In Plato's Apology, he is said to have tested out the oracle according to which no one was wiser than he. But I think it is important to add that he was not testing out of disrespect or disbelief, rather, it is known that the oracle both reveals as much as it hides, so the spirit behind this testing is rather particular. "'For when I heard this, I thought to myself: “What in the world does the god mean, and what riddle is he propounding? For I am conscious that I am not wise either much or little. What then does he mean by declaring that I am the wisest? He certainly cannot be lying, for that is not possible for him.'” (21b)
He claims, firstly, that he does not understand his wisdom (20e), and proceeds to examine a man reputed to be wise only to find he was not so wise, concluding to himself: "'neither of us really knows anything fine and good, but this man thinks he knows something when he does not, whereas I, as I do not know anything, do not think I do either'" (21d).
Socrates continues, "So I had to go, investigating the meaning of the oracle, to all those who were reputed to know anything ... those who had the most reputation seemed to me to be almost the most deficient, as I investigated at the god's behest, and others who were of less repute seemed to be superior men in the matter of being sensible." (21e -22a) We know the dialogues that ensued - with poets, public men, and so on - and those dialogues demonstrate how it is that things are not to be taken for granted.
I equate that latter point with Aristotle's views on phronesis in his Ethics. Like Socrates he claims he does not even know if he possesses phronesis, and explains the difficulties inherent to applying an idea to changing circumstance.
It may be that I am writing now about not being dogmatic. But like the spirit of Socrates' inquiries, to be wary of dogma does not necessarily mean that one, categorically, does not respect it where it stands for ideals and perfection. It is the intellect that tends towards the dogmatic, it is the intellect that may be said to reach it before the man does in practice; man's poorer 窮 side, the emotions, certainly does not tend towards the systematic. The school of intellectual thought can lead to a cement grave where ideas stop moving. There, the skull does not speak.
It can be hard and tiring to engage with each new situation, particularly when the situation does not correspond to the wishes of the ego. But this "exposed nerve" has much to teach those who are willing to be students. Testing shows, as Socrates demonstrated, that not all ideas that look intelligent or wise are indeed so. But Socrates explained about his enemies: "there I became hateful both to him and to many others". The second school is not for the weak of heart.

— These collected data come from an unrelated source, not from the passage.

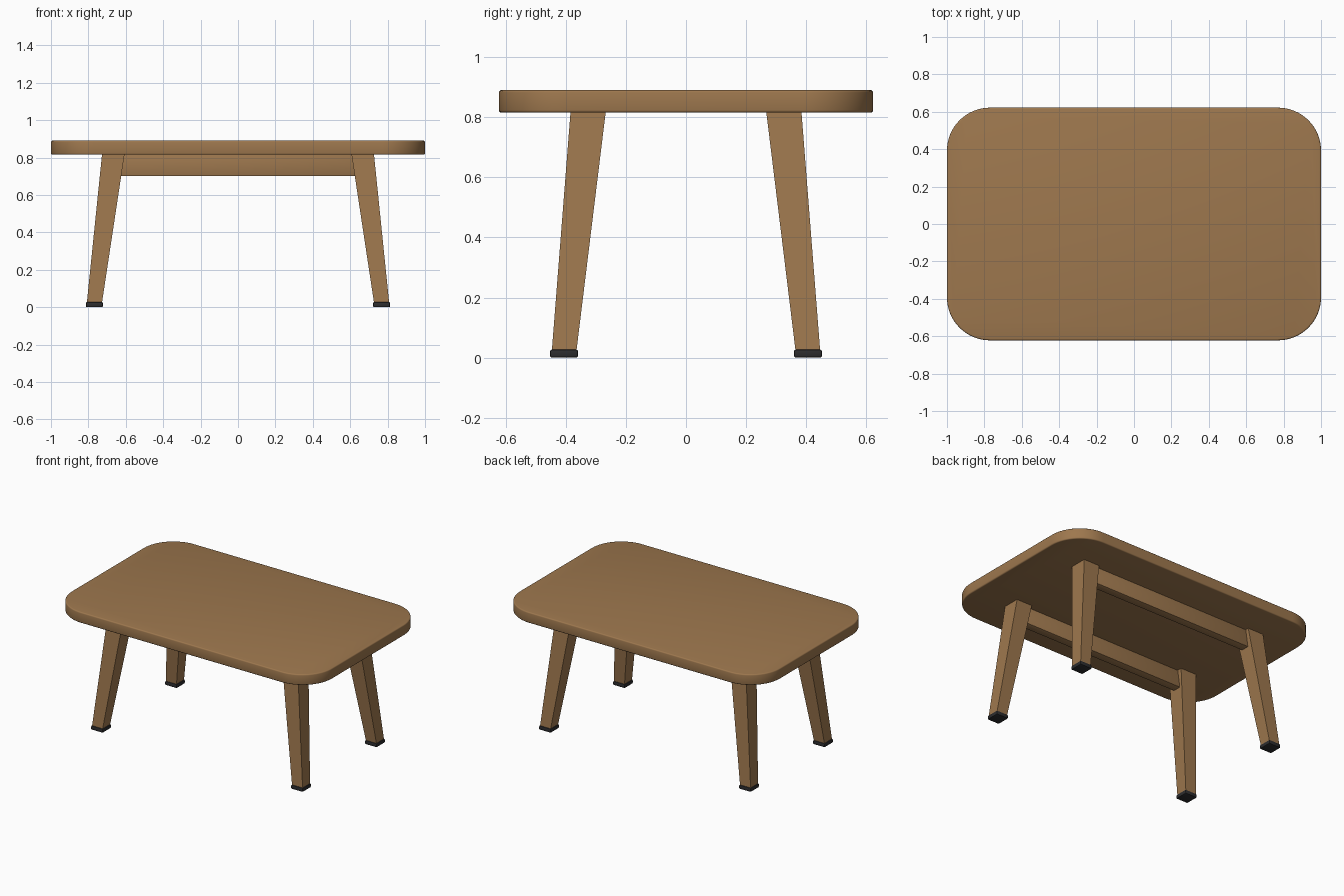
import bpy, bmesh, math

if "Cube" in bpy.data.objects:
    bpy.data.objects.remove(bpy.data.objects["Cube"])


def material(name, rgb):
    m = bpy.data.materials.new(name)
    m.diffuse_color = (*rgb, 1)
    m.use_nodes = True
    m.node_tree.nodes["Principled BSDF"].inputs["Base Color"].default_value = m.diffuse_color
    return m


wood = material("warm wood", (0.34, 0.186, 0.076))
rubber = material("dark rubber", (0.025, 0.025, 0.027))


def loft(name, rings, mat, bevel=0, segments=2):
    """Solid from a stack of matching point rings (bottom to top)."""
    bm = bmesh.new()
    vs = [[bm.verts.new(p) for p in ring] for ring in rings]
    n = len(vs[0])
    for a, b in zip(vs, vs[1:]):
        for i in range(n):
            j = (i + 1) % n
            bm.faces.new((a[i], a[j], b[j], b[i]))
    bm.faces.new(vs[0][::-1])
    bm.faces.new(vs[-1])
    bmesh.ops.recalc_face_normals(bm, faces=bm.faces)
    me = bpy.data.meshes.new(name)
    bm.to_mesh(me)
    bm.free()
    me.materials.append(mat)
    ob = bpy.data.objects.new(name, me)
    bpy.context.collection.objects.link(ob)
    bpy.ops.object.select_all(action='DESELECT')
    ob.select_set(True)
    bpy.context.view_layer.objects.active = ob
    if bevel:
        mod = ob.modifiers.new("soft edges", 'BEVEL')
        mod.width, mod.segments = bevel, segments
        mod.limit_method, mod.angle_limit = 'ANGLE', math.radians(40)
        bpy.ops.object.modifier_apply(modifier=mod.name)
    bpy.ops.object.shade_smooth_by_angle(angle=math.radians(35))
    return ob


def rect(x0, x1, y0, y1, z):
    return [(x0, y0, z), (x1, y0, z), (x1, y1, z), (x0, y1, z)]


def rounded(hx, hy, r, z, steps=16):
    pts = []
    for k, (sx, sy) in enumerate([(1, 1), (-1, 1), (-1, -1), (1, -1)]):
        for i in range(steps + 1):
            a = math.pi / 2 * (k + i / steps)
            pts.append((sx * (hx - r) + r * math.cos(a),
                        sy * (hy - r) + r * math.sin(a), z))
    return pts


# table top with rounded corners
loft("table_top", [rounded(1.0, 0.622, 0.23, z) for z in (0.815, 0.89)], wood, 0.008, 3)

for sy, yn in ((-1, "front"), (1, "back")):
    # splayed tapered legs with foot pads
    for sx, xn in ((-1, "left"), (1, "right")):
        loft(f"{yn}_{xn}_leg",
             [rect(sx * 0.727, sx * 0.808, sy * 0.364, sy * 0.446, 0.025),
              rect(sx * 0.607, sx * 0.727, sy * 0.267, sy * 0.384, 0.817)], wood)
        loft(f"{yn}_{xn}_foot_pad",
             [rect(sx * 0.722, sx * 0.813, sy * 0.359, sy * 0.452, z)
              for z in (0, 0.027)], rubber, 0.006)
    # apron rail between the legs
    loft(f"{yn}_apron",
         [rect(-0.65, 0.65, sy * 0.30, sy * 0.36, z) for z in (0.70, 0.817)], wood, 0.005)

"'They who know the truth are not equal to those who love it, and they
who love it are not equal to those who delight in it,'" says Confucius
in the Analects, Ch. XVIII.